__WHAT IS NEEDED__:
In the entries below, the lines from the one with "list of equal-sized" through the one with "a, b = i * n, (i + 1) % m * n" are to be copied exactly; both ends count.

Saved entries

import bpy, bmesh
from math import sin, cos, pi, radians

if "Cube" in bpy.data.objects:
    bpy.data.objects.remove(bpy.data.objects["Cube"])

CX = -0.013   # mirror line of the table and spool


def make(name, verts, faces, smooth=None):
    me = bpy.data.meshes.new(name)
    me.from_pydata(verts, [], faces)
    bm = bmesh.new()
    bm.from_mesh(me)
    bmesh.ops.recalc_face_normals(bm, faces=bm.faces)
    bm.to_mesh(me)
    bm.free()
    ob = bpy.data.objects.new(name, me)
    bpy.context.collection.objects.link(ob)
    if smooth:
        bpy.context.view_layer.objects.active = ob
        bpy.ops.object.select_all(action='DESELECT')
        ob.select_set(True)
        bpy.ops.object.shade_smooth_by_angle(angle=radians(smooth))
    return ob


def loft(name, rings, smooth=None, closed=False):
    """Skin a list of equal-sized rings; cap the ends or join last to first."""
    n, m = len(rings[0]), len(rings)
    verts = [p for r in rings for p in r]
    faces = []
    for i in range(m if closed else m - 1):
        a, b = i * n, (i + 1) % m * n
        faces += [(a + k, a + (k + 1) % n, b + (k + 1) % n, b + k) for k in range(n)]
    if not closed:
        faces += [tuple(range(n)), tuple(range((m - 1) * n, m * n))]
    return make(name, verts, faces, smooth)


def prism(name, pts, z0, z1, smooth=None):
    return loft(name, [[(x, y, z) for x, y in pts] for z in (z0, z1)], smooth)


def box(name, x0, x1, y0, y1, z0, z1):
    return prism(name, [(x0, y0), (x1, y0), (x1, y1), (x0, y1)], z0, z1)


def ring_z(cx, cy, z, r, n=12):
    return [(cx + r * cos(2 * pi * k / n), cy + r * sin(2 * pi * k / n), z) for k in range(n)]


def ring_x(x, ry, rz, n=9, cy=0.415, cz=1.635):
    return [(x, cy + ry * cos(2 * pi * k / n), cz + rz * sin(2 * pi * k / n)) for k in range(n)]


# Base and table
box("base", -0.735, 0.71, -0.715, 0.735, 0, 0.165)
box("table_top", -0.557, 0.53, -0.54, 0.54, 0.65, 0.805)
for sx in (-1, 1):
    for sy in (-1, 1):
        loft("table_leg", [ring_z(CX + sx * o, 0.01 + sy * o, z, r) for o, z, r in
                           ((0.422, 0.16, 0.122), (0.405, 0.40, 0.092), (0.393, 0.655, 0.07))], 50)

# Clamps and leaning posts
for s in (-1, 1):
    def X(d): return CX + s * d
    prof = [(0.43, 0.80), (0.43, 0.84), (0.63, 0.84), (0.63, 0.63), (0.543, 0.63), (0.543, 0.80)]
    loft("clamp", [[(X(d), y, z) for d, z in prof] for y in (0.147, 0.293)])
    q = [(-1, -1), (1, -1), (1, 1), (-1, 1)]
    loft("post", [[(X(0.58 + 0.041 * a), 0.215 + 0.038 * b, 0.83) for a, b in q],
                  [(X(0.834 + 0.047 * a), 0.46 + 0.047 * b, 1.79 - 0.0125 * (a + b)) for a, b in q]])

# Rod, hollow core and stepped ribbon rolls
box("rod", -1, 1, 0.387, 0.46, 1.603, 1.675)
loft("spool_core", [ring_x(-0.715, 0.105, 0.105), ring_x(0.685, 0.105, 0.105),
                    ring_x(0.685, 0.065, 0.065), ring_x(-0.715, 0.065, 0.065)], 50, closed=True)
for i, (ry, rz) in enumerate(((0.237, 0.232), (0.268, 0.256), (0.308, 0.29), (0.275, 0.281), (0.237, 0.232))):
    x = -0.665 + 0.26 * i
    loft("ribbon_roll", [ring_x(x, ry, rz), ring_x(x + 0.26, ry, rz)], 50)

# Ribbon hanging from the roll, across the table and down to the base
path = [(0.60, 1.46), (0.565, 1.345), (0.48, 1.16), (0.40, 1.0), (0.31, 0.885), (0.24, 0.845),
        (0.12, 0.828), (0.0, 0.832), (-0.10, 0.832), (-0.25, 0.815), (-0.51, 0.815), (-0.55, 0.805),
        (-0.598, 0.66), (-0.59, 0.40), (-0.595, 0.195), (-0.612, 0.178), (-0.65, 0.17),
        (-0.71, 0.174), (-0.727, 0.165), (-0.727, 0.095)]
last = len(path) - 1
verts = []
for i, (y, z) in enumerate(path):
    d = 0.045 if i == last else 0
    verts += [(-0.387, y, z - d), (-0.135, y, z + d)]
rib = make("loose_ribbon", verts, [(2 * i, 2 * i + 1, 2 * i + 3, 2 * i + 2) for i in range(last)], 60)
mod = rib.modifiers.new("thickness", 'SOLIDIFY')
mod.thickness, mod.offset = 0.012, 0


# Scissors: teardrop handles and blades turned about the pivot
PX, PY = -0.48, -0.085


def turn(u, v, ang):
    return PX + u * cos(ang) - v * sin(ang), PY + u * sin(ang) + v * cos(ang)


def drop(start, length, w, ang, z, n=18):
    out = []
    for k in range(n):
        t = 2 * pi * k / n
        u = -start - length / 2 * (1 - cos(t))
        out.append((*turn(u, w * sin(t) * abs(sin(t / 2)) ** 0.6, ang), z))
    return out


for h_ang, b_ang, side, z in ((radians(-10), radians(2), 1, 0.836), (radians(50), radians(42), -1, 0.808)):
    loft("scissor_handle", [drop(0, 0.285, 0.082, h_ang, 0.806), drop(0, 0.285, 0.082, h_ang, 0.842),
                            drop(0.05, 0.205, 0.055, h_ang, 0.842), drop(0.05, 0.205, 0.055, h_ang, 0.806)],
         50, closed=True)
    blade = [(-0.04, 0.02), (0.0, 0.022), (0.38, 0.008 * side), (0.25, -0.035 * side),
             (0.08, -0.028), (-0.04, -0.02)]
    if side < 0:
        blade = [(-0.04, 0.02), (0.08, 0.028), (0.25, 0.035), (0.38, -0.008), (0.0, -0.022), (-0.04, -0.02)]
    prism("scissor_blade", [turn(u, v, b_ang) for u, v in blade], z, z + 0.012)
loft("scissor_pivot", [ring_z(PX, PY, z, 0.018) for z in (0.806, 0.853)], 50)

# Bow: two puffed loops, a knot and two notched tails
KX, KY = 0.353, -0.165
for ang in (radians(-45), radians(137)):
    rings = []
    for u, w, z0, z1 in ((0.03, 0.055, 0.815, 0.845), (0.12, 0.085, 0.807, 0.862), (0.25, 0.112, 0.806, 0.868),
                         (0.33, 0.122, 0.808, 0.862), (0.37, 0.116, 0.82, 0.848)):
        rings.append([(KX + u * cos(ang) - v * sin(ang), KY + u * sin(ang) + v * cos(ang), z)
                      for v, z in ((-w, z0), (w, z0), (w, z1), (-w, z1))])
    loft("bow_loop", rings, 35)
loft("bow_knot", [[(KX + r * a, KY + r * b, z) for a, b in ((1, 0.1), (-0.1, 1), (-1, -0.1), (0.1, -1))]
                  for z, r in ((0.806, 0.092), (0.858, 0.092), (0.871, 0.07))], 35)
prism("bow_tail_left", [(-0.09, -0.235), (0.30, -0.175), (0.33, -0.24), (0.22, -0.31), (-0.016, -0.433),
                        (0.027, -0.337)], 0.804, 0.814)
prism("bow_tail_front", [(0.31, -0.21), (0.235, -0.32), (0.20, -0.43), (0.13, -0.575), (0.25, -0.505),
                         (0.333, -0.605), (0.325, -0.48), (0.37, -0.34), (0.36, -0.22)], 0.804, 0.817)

__EXERCISE OUTPUT__:
    """Skin a list of equal-sized rings; cap the ends or join last to first."""
    n, m = len(rings[0]), len(rings)
    verts = [p for r in rings for p in r]
    faces = []
    for i in range(m if closed else m - 1):
        a, b = i * n, (i + 1) % m * n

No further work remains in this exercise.